Every now and then, I read something very enlightening and surprising, and I find myself blown away that more people don’t know about it. It’s usually buried on the 15th page of a newspaper that seems far more front page worthy than whatever’s there. I wonder: why aren’t more people talking about this? Each month, I’ll call one out and provide a line of perspective. Send me any ideas you have!
Out with the old kilogram, in with the new -- scientists introduce more accurate measure
May 20th was World Metrology Day and on that day, the new definition of a kilogram formally went into effect. It used to be the precise weight of a piece of metal kept in France. Now, it’s based on the Planck constant, an inherently stable factor in nature that will allow for more precise measurements. The problem with the old definition was that over time, that piece of metal actually lost mass, which affected calibration.
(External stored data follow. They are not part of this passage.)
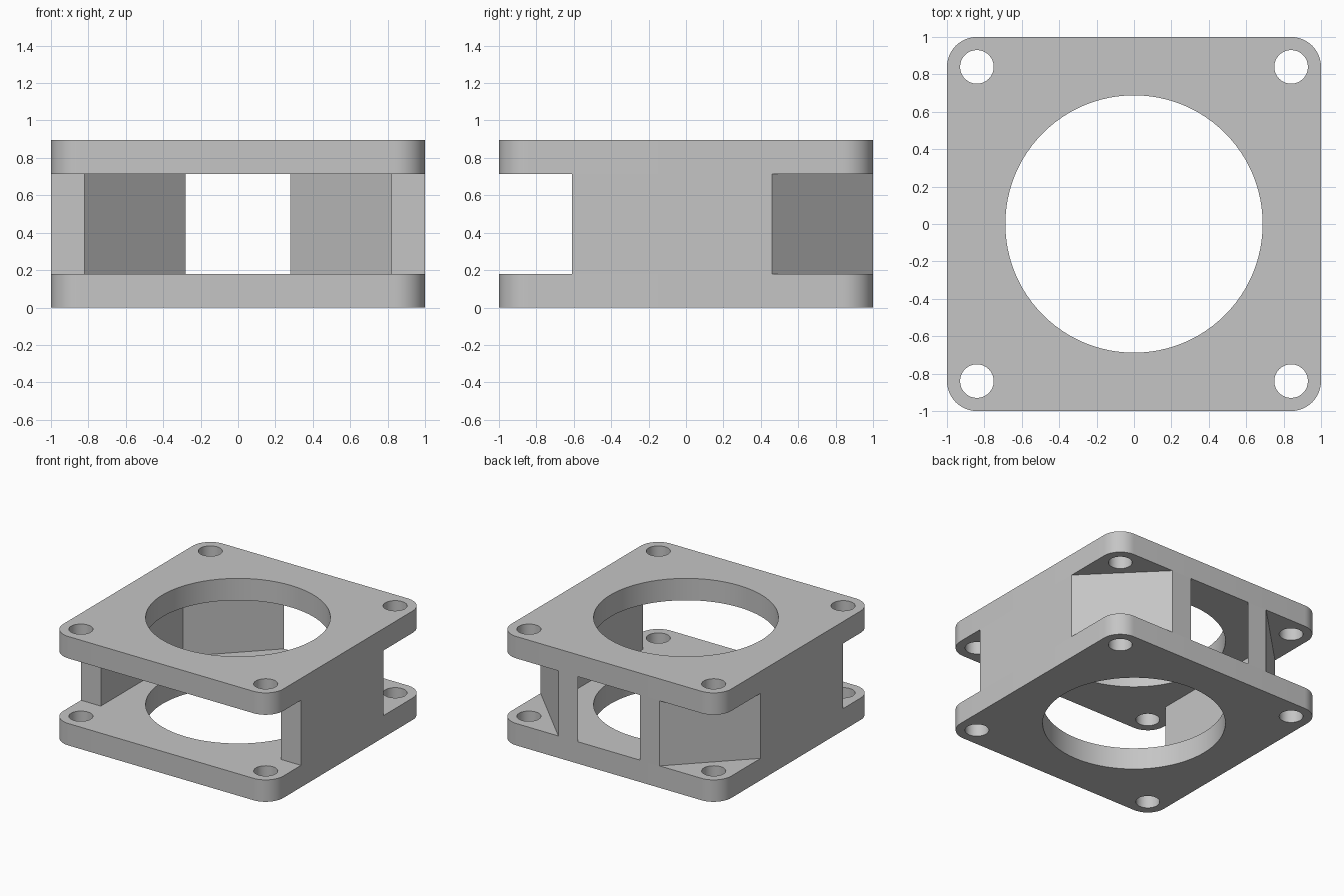
import bpy
import bmesh
from math import cos, sin, pi, radians

cube = bpy.data.objects.get("Cube")
if cube:
    bpy.data.objects.remove(cube, do_unlink=True)

HEIGHT, PLATE = 0.895, 0.18
CORNER, BOLT = 0.16, 0.09
BORE = 0.688
WALL = 0.18
CHAMFER = 0.46   # where the cut-off back corner meets the outer sides
FRONT = -0.61    # front end of the side walls

grey = bpy.data.materials.new("light grey")
grey.use_nodes = True
colour = (0.56, 0.56, 0.56, 1)
grey.diffuse_color = colour
grey.node_tree.nodes["Principled BSDF"].inputs["Base Color"].default_value = colour


def arc(cx, cy, r, start, sweep, steps):
    return [(cx + r * cos(start + sweep * i / steps),
             cy + r * sin(start + sweep * i / steps)) for i in range(steps + 1)]


def circle(cx, cy, r, steps):
    return arc(cx, cy, r, 0, 2 * pi, steps)[:-1]


def slab(name, loops, z_low, z_high):
    """Solid slab from an outline loop and optional hole loops."""
    bm = bmesh.new()
    for loop in loops:
        verts = [bm.verts.new((x, y, 0)) for x, y in loop]
        for a, b in zip(verts, verts[1:] + verts[:1]):
            bm.edges.new((a, b))
    bmesh.ops.triangle_fill(bm, use_beauty=True, edges=bm.edges[:])
    bmesh.ops.recalc_face_normals(bm, faces=bm.faces[:])
    mesh = bpy.data.meshes.new(name)
    bm.to_mesh(mesh)
    bm.free()
    mesh.materials.append(grey)
    obj = bpy.data.objects.new(name, mesh)
    bpy.context.collection.objects.link(obj)
    obj.location.z = (z_low + z_high) / 2
    thick = obj.modifiers.new("thickness", 'SOLIDIFY')
    thick.thickness = z_high - z_low
    thick.offset = 0
    bpy.ops.object.select_all(action='DESELECT')
    obj.select_set(True)
    bpy.context.view_layer.objects.active = obj
    bpy.ops.object.convert(target='MESH')
    bm = bmesh.new()
    bm.from_mesh(obj.data)
    bmesh.ops.recalc_face_normals(bm, faces=bm.faces[:])
    bm.to_mesh(obj.data)
    bm.free()
    bpy.ops.object.shade_smooth_by_angle(angle=radians(30))
    return obj


# Square flange with rounded corners, central bore and four bolt holes
c = 1 - CORNER
corners = [(c, c), (-c, c), (-c, -c), (c, -c)]
outline = []
for i, (x, y) in enumerate(corners):
    outline += arc(x, y, CORNER, i * pi / 2, pi / 2, 12)
flange = [outline, circle(0, 0, BORE, 96)]
flange += [circle(x, y, BOLT, 32) for x, y in corners]
slab("bottom_flange", flange, 0, PLATE)
slab("top_flange", flange, HEIGHT - PLATE, HEIGHT)

# Side walls, each turning diagonally inward past the back bolt hole
inner = 1 - WALL
profile = [(1, FRONT), (1, CHAMFER), (CHAMFER, 1), (CHAMFER - WALL, 1),
           (inner, CHAMFER), (inner, FRONT)]
for name, side in (("left_wall", 1), ("right_wall", -1)):
    slab(name, [[(side * x, y) for x, y in profile]], PLATE, HEIGHT - PLATE)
It’s unlikely to affect many of us on an everyday basis, but this change in mass over 40 years equivalent to roughly an eyelash had “severe” repercussions for certain industries such as pharmaceuticals. For this reason, changing it makes too much sense.